“They may not need these services when they first enroll,” the federal Centers for Medicare & Medicaid acknowledged in a press release about the new policy. The upcoming change will allow patients and their doctors to discuss advanced-care planning when it’s most convenient for both of them.
“It’s hugely ground-breaking,” said Dr. Scott Lake, director of palliative medicine and post-acute care for Roper St. Francis. “We have traditionally paid for inventions like MRIs and chemotherapy and all these other kinds of things, and now we’re saying having conversations about what the patients’ wishes and goals are is equally as important as some of the other interventions we might do.”
These conversations will likely cover the types of treatments patients want to forgo at the end; how long, if at all, patients want to survive on life-support; and whether they’d like to die at a hospital, at a hospice center or at home.
Betty Ochoa, 82, who lives in West Ashley, said she has seen friends die in all three settings.
“Most of them, though, have done it in hospice, which seems to me, in today’s time, the ideal way — not to be hooked up to 10,000 medications and tubes and have that hospital bill just climb up exorbitantly,” Ochoa said. “That’s one thing I definitely don’t want to have.”
Ochoa wrote down her end-of-life decisions in a document that she shared with her daughter and her family doctor.
“I’m very realistic,” she said. “And having seen what had happened to different people, and living in Charleston alone, I made up my mind to make sure everyone who needed to be informed was duly informed.”
While her doctor was “delighted” to have this conversation, Ochoa recalled, other physicians may be more reluctant. Some medical professionals aren’t always comfortable talking about death with healthy patients — nor are all of them trained very well to do it.

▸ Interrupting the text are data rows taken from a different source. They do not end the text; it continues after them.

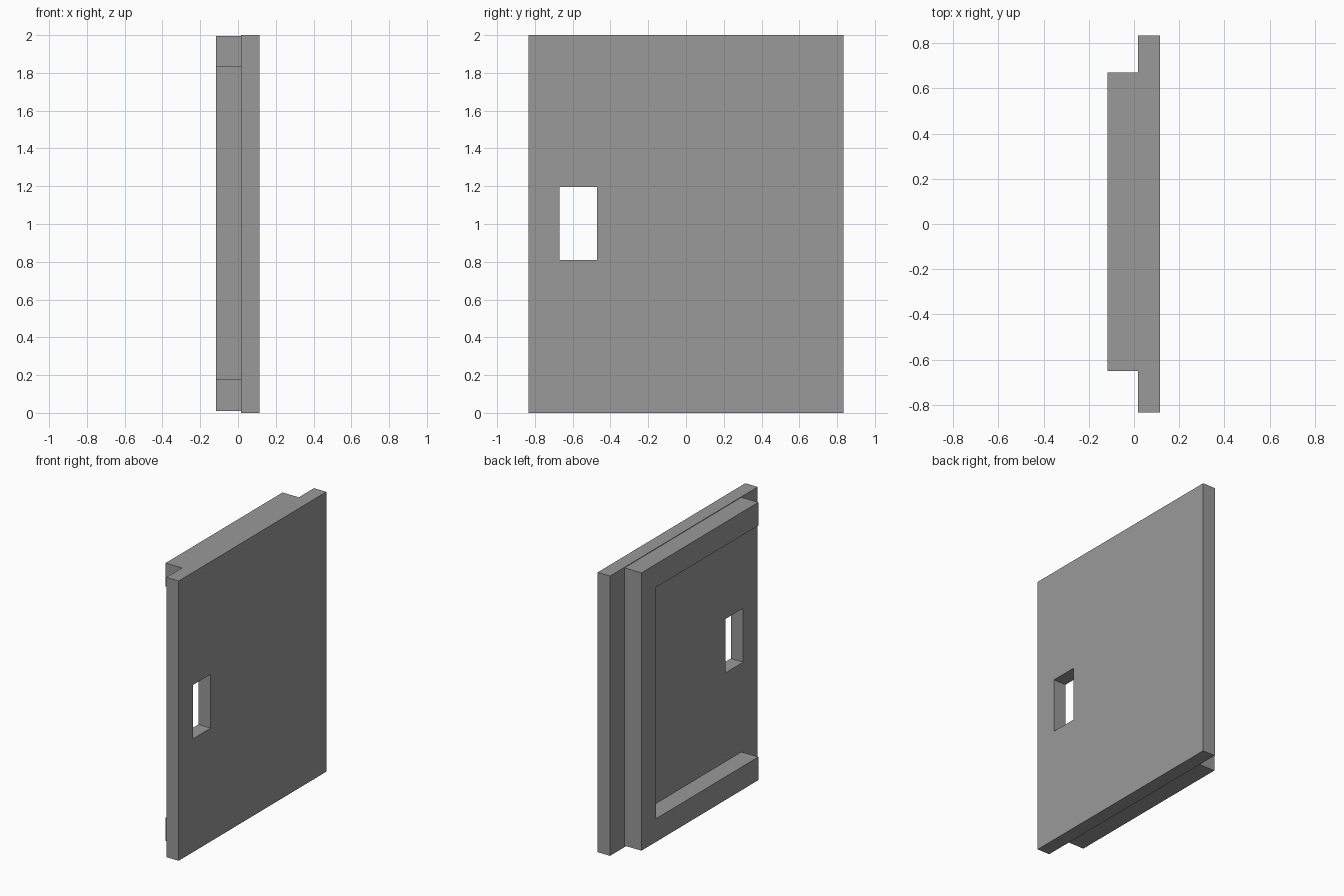
import bpy
import bmesh

if "Cube" in bpy.data.objects:
    bpy.data.objects.remove(bpy.data.objects["Cube"])

# Single flat grey
grey = bpy.data.materials.new("mid_grey")
grey.diffuse_color = (0.32, 0.32, 0.32, 1)
grey.use_nodes = True
grey.node_tree.nodes["Principled BSDF"].inputs["Base Color"].default_value = grey.diffuse_color


def prism(name, outline, x0, x1):
    """Extrude a y-z outline from x0 to x1."""
    bm = bmesh.new()
    face = bm.faces.new([bm.verts.new((x0, y, z)) for y, z in outline])
    ext = bmesh.ops.extrude_face_region(bm, geom=[face])
    moved = [v for v in ext["geom"] if isinstance(v, bmesh.types.BMVert)]
    bmesh.ops.translate(bm, verts=moved, vec=(x1 - x0, 0, 0))
    bmesh.ops.recalc_face_normals(bm, faces=bm.faces)
    mesh = bpy.data.meshes.new(name)
    bm.to_mesh(mesh)
    bm.free()
    mesh.materials.append(grey)
    obj = bpy.data.objects.new(name, mesh)
    bpy.context.collection.objects.link(obj)
    return obj


def rect(y0, y1, z0, z1):
    return [(y0, z0), (y1, z0), (y1, z1), (y0, z1)]


BACK, JOINT, FACE = -0.117, 0.017, 0.115

# Door panel with a rectangular handle opening
panel = prism("door_panel", rect(-0.834, 0.834, 0, 2), JOINT, FACE)
cutter = prism("handle_cutter", rect(-0.67, -0.472, 0.81, 1.195), -0.1, 0.3)
cutter.hide_render = True
cutter.hide_viewport = True
cut = panel.modifiers.new("handle_opening", "BOOLEAN")
cut.operation = "DIFFERENCE"
cut.solver = "EXACT"
cut.object = cutter

# C-shaped rear frame, open on the handle side
Y0, Y1, YI = -0.65, 0.67, 0.505
Z0, Z1, ZL, ZH = 0.01, 1.996, 0.176, 1.83
prism("rear_frame", [(Y0, Z0), (Y1, Z0), (Y1, Z1), (Y0, Z1),
                     (Y0, ZH), (YI, ZH), (YI, ZL), (Y0, ZL)], BACK, JOINT)
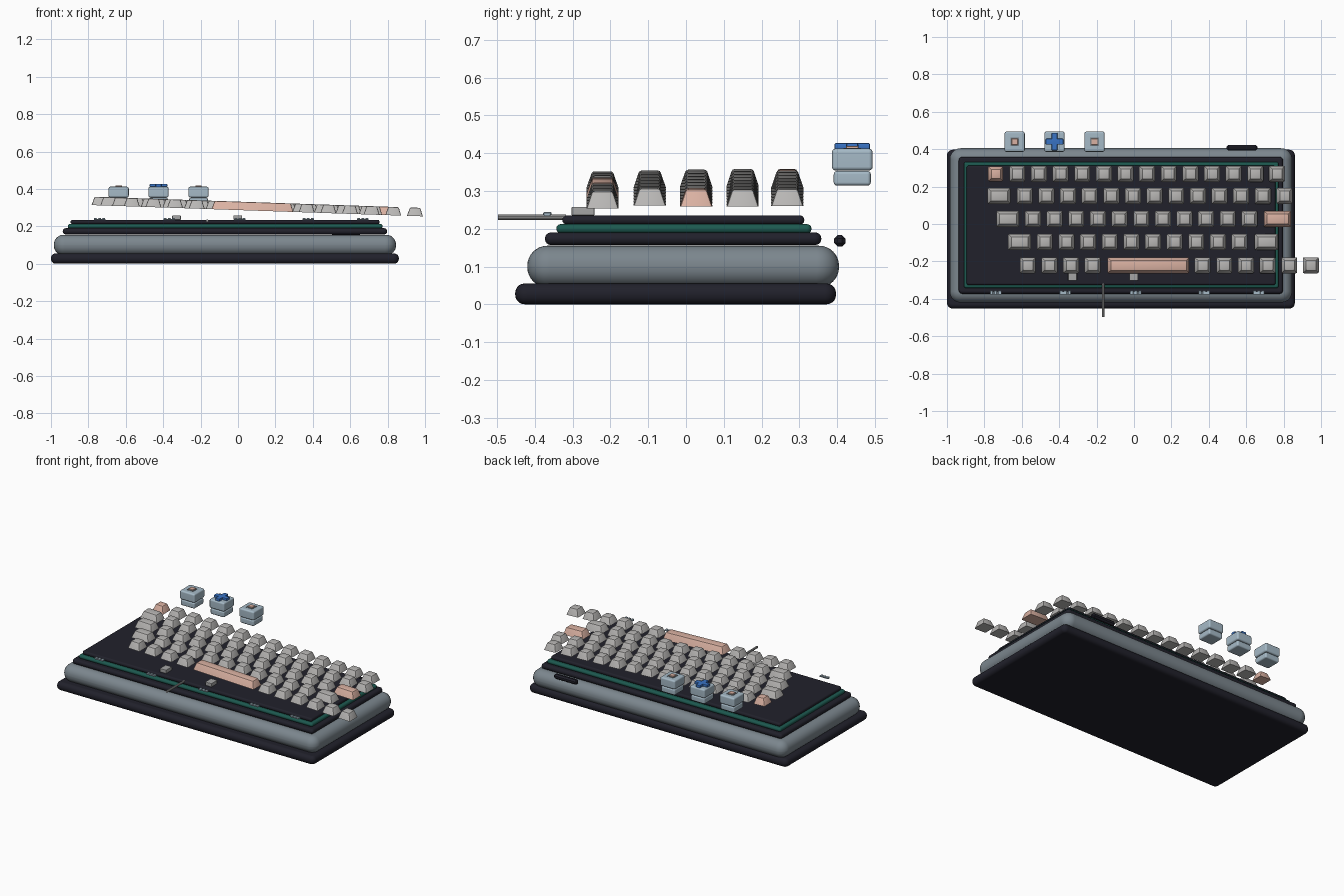
import bpy, bmesh, math
from mathutils import Matrix, Vector

if "Cube" in bpy.data.objects:
    bpy.data.objects.remove(bpy.data.objects["Cube"], do_unlink=True)


def material(name, rgb):
    m = bpy.data.materials.new(name)
    m.use_nodes = True
    m.diffuse_color = (*rgb, 1)
    m.node_tree.nodes["Principled BSDF"].inputs["Base Color"].default_value = (*rgb, 1)
    return m


DARK = material("charcoal", (.015, .015, .024))
GREY = material("slate grey", (.20, .24, .27))
GREEN = material("board green", (.012, .10, .08))
KEY = material("key grey", (.48, .47, .46))
PINK = material("key pink", (.70, .44, .36))
PALE = material("pale blue", (.38, .49, .57))
BLUE = material("stem blue", (.04, .17, .55))
STEEL = material("steel", (.38, .38, .38))
parts = []


def finish(name, bm, mat):
    bmesh.ops.recalc_face_normals(bm, faces=bm.faces[:])
    mesh = bpy.data.meshes.new(name)
    bm.to_mesh(mesh)
    bm.free()
    mesh.materials.append(mat)
    ob = bpy.data.objects.new(name, mesh)
    bpy.context.collection.objects.link(ob)
    parts.append(ob)
    return ob


def box(name, mat, x, y, z, bevel=0, segments=2, corner=0):
    """Box between (min, max) ranges; corner rounds the upright edges first."""
    lo, hi = Vector((x[0], y[0], z[0])), Vector((x[1], y[1], z[1]))
    bm = bmesh.new()
    bmesh.ops.create_cube(bm, size=1, matrix=Matrix.Translation((lo + hi) / 2)
                          @ Matrix.Diagonal((*(hi - lo), 1)))
    if corner:
        upright = [e for e in bm.edges
                   if abs(e.verts[0].co.z - e.verts[1].co.z) > .001]
        bmesh.ops.bevel(bm, geom=upright, offset=corner, segments=5,
                        profile=.5, affect='EDGES')
    if bevel:
        edges = [e for e in bm.edges if not corner
                 or abs(e.verts[0].co.z - e.verts[1].co.z) < .001]
        bmesh.ops.bevel(bm, geom=edges, offset=bevel, segments=segments,
                        profile=.5, affect='EDGES')
    ob = finish(name, bm, mat)
    ob.modifiers.new("even shading", 'WEIGHTED_NORMAL').keep_sharp = True
    return ob


# Stacked body layers
box("base_slab", DARK, (-1, .86), (-.452, .397), (0, .055), .025, 5, .03)
box("case", GREY, (-.985, .845), (-.42, .405), (.045, .155), .053, 8, .058)
box("mount_plate", DARK, (-.937, .797), (-.373, .358), (.157, .19), .015, 4, .018)
box("circuit_board", GREEN, (-.91, .773), (-.343, .332), (.188, .212), .011, 4, .013)
box("switch_plate", DARK, (-.895, .757), (-.327, .313), (.211, .235), .011, 4, .013)

# Cable socket on the back edge
box("socket", DARK, (.495, .66), (.392, .422), (.153, .183), .009, 1)

# Spring clips along the front edge
for x in (-.74, -.367, .01, .375, .667):
    box("clip_bar", PALE, (x - .031, x + .031), (-.376, -.36), (.234, .239))
    for i in (-1, 0, 1):
        cx = x + i * .022
        box("clip_tooth", PALE, (cx - .008, cx + .008), (-.378, -.356),
            (.235, .244), .002, 1)

# Stabiliser housings and wire
for x in (-.329, -.002):
    box("stabiliser", STEEL, (x - .023, x + .023), (-.303, -.242), (.235, .258), .003, 2)
bm = bmesh.new()
bmesh.ops.create_cone(bm, cap_ends=True, segments=10, radius1=.007, radius2=.007,
                      depth=.18, matrix=Matrix.Translation((-.165, -.407, .23))
                      @ Matrix.Rotation(math.pi / 2, 4, 'X'))
finish("stabiliser_wire", bm, STEEL)


# Tapered keycaps; the whole floating set slopes down towards +x
SLOPE = .034


def keycap(x, y, w=.085, mat=KEY, d=.085):
    bm = bmesh.new()
    bmesh.ops.create_cube(bm, size=1)
    for v in bm.verts:
        inset = .03 if v.co.z > 0 else 0
        v.co = (v.co.x * (w - inset), v.co.y * (d - inset), (v.co.z + .5) * .045)
    bmesh.ops.bevel(bm, geom=[e for e in bm.edges
                              if max(v.co.z for v in e.verts) > .01],
                    offset=.006, segments=2, profile=.5, affect='EDGES')
    ob = finish("keycap", bm, mat)
    ob.location = (x, y, .287 - SLOPE * x)
    ob.rotation_euler.y = math.atan(SLOPE)


PITCH = .1157


def key_run(start, count, y):
    for i in range(count):
        keycap(start + i * PITCH, y)


ROWS = (.268, .15, .027, -.096, -.221)
keycap(-.74, ROWS[0], .08, PINK, .08)
key_run(-.624, 13, ROWS[0])
keycap(-.722, ROWS[1], .122)
key_run(-.584, 13, ROWS[1])
keycap(-.675, ROWS[2], .122)
key_run(-.54, 11, ROWS[2])
keycap(.767, ROWS[2], .145, PINK)
keycap(-.612, ROWS[3], .122)
key_run(-.477, 10, ROWS[3])
keycap(.708, ROWS[3], .125)
key_run(-.568, 4, ROWS[4])
keycap(.077, ROWS[4], .437, PINK)
key_run(.367, 6, ROWS[4])

# Three loose switches floating behind the board
for x, cross in ((-.638, False), (-.425, True), (-.211, False)):
    y = .44
    box("switch_bottom", PALE, (x - .05, x + .05), (y - .049, y + .049),
        (.314, .353), .009, 3)
    box("switch_top", PALE, (x - .054, x + .054), (y - .054, y + .054),
        (.354, .412), .01, 3)
    if cross:
        for a, b in ((.047, .016), (.016, .047)):
            box("cross_stem", BLUE, (x - a, x + a), (y - b, y + b),
                (.408, .427), .005, 2)
    else:
        box("stem_collar", GREY, (x - .023, x + .023), (y - .023, y + .023), (.409, .414))
        box("stem", PINK, (x - .017, x + .017), (y - .017, y + .017),
            (.409, .419), .002, 1)

# Smooth the rounded edges, keep hard edges sharp
bpy.ops.object.select_all(action='DESELECT')
for ob in parts:
    ob.select_set(True)
bpy.context.view_layer.objects.active = parts[0]
bpy.ops.object.shade_smooth_by_angle(angle=math.radians(32))
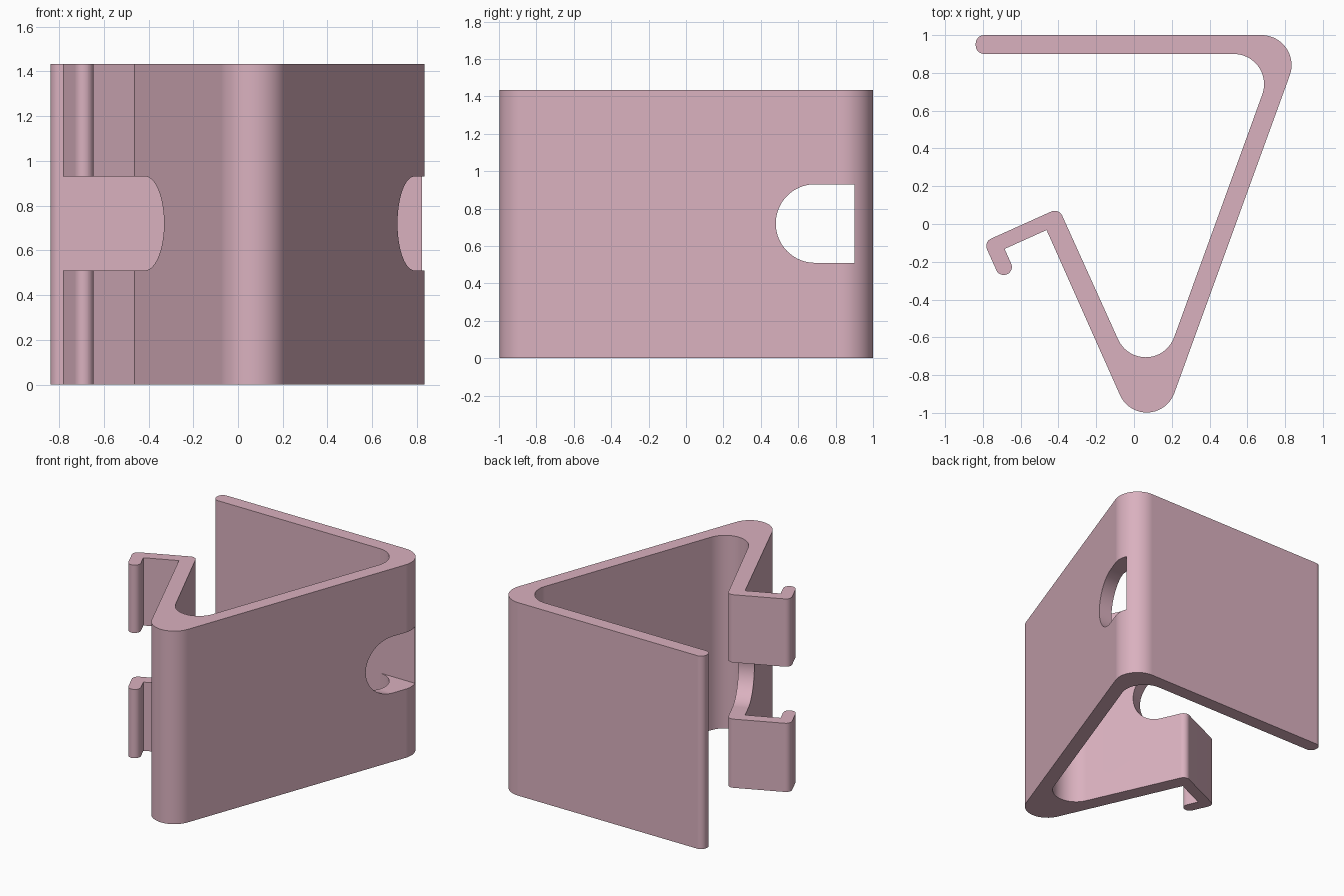
import bpy
from math import cos, sin, pi, atan2, tan
from mathutils import Vector

cube = bpy.data.objects.get("Cube")
if cube:
    bpy.data.objects.remove(cube, do_unlink=True)

HEIGHT = 1.433
SLOT_Z, SLOT_R = 0.72, 0.21

# Single plastic colour
pink = bpy.data.materials.new("dusty_pink")
pink.use_nodes = True
pink.diffuse_color = (0.70, 0.44, 0.52, 1)
pink.node_tree.nodes["Principled BSDF"].inputs["Base Color"].default_value = pink.diffuse_color


def rounded(corners):
    """Outline from (x, y, fillet radius) corners."""
    out = []
    for i, (x, y, r) in enumerate(corners):
        p = Vector((x, y))
        if r == 0:
            out.append(p)
            continue
        a = (Vector(corners[i - 1][:2]) - p).normalized()
        b = (Vector(corners[(i + 1) % len(corners)][:2]) - p).normalized()
        half = a.angle(b) / 2
        centre = p + (a + b).normalized() * r / sin(half)
        reach = r / tan(half)
        s, e = p + a * reach - centre, p + b * reach - centre
        start = atan2(s.y, s.x)
        sweep = (atan2(e.y, e.x) - start + pi) % (2 * pi) - pi
        n = max(8, int(r * 120))
        for k in range(n + 1):
            t = start + sweep * k / n
            out.append(centre + r * Vector((cos(t), sin(t))))
    return out


def prism(name, bottom, offset):
    """Closed solid from a 3D outline swept along offset."""
    n = len(bottom)
    verts = list(bottom) + [p + offset for p in bottom]
    faces = [list(range(n))[::-1], list(range(n, 2 * n))]
    faces += [[i, (i + 1) % n, (i + 1) % n + n, i + n] for i in range(n)]
    mesh = bpy.data.meshes.new(name)
    mesh.from_pydata(verts, [], faces)
    mesh.materials.append(pink)
    obj = bpy.data.objects.new(name, mesh)
    bpy.context.collection.objects.link(obj)
    bpy.context.view_layer.objects.active = obj
    bpy.ops.object.select_all(action='DESELECT')
    obj.select_set(True)
    bpy.ops.object.mode_set(mode='EDIT')
    bpy.ops.mesh.select_all(action='SELECT')
    bpy.ops.mesh.normals_make_consistent(inside=False)
    bpy.ops.object.mode_set(mode='OBJECT')
    return obj


def slot(name, origin, through, across, end, depth):
    """Round-ended slot cutter; the round end sits at the origin."""
    up = Vector((0, 0, SLOT_R))
    arc = [origin - across * SLOT_R * sin(t) + up * cos(t)
           for t in (pi * k / 40 for k in range(41))]
    pts = arc + [origin + across * end - up, origin + across * end + up]
    return prism(name, pts, through * depth)


# Bent clip profile: back plate, slanted wall, front bend, arm and hook
profile = rounded([
    (-0.838, 1.0, 0.045), (-0.838, 0.9, 0.045),
    (0.757, 0.9, 0.16), (0.078, -0.97, 0.16),
    (-0.398, 0.084, 0.043), (-0.796, -0.095, 0.043),
    (-0.711, -0.284, 0.042), (-0.633, -0.248, 0.042),
    (-0.685, -0.132, 0), (-0.463, -0.032, 0),
    (0.082, -1.257, 0.155), (0.902, 1.0, 0.159),
])
clip = prism("bent_clip", [p.to_3d() for p in profile], Vector((0, 0, HEIGHT)))

# Slot through the hook and arm, and hole through the slanted wall
u, v = Vector((0.912, 0.411, 0)), Vector((-0.411, 0.912, 0))
z = Vector((0, 0, SLOT_Z))
cutters = [
    slot("hook_slot_cutter", u * -1.2 + v * 0.045 + z, u, v, 0.45, 1.0),
    slot("wall_hole_cutter", Vector((0.3, 0.69, SLOT_Z)),
         Vector((1, 0, 0)), Vector((0, 1, 0)), 0.21, 0.7),
]
bpy.ops.object.select_all(action='DESELECT')
clip.select_set(True)
bpy.context.view_layer.objects.active = clip
for c in cutters:
    c.hide_render = True
    mod = clip.modifiers.new("cut", 'BOOLEAN')
    mod.operation, mod.solver, mod.object = 'DIFFERENCE', 'EXACT', c
    bpy.ops.object.modifier_apply(modifier=mod.name)
    bpy.data.objects.remove(c, do_unlink=True)

# Smooth bends, crisp edges
bpy.ops.object.shade_smooth_by_angle(angle=pi / 6)
weighted = clip.modifiers.new("weighted_normals", 'WEIGHTED_NORMAL')
weighted.keep_sharp = True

A report published earlier this year by the Institute of Medicine, called “Dying in America,” explains that few medical educators teach the communication skills needed for physicians to provide “good end-of-life care.”
“The conversation, first of all, is a very, very hard conversation. ... Not every doctor at MUSC is good at that conversation,” Cawley said. “Some people are naturally gifted at it, but I would say the vast majority of people who do it — and do it well — have gotten training.”
Lake said this may be one of the drawbacks to the new Medicare reimbursement policy. Just because the federal government is prepared to pay physicians to facilitate more of these end-of-life health care conversations with their Medicare patients, physicians may need time to catch up.
“These conversations take time and the resulting document — or whatever you come out with — is only as good as the quality of the conversation that you have had,” Lake said. “I don’t know that all physicians are ready to have an experienced conservation with the patient and their family members.”
The Centers for Medicare & Medicaid have proposed reimbursing doctors $86 for the first 30 minutes of an “advanced care planning” consultation with a Medicare patient, and $75 for every 30-minute block after that, Lake said.
The new policy is open for public comment at cms.gov.
Reach Lauren Sausser at 937-5598.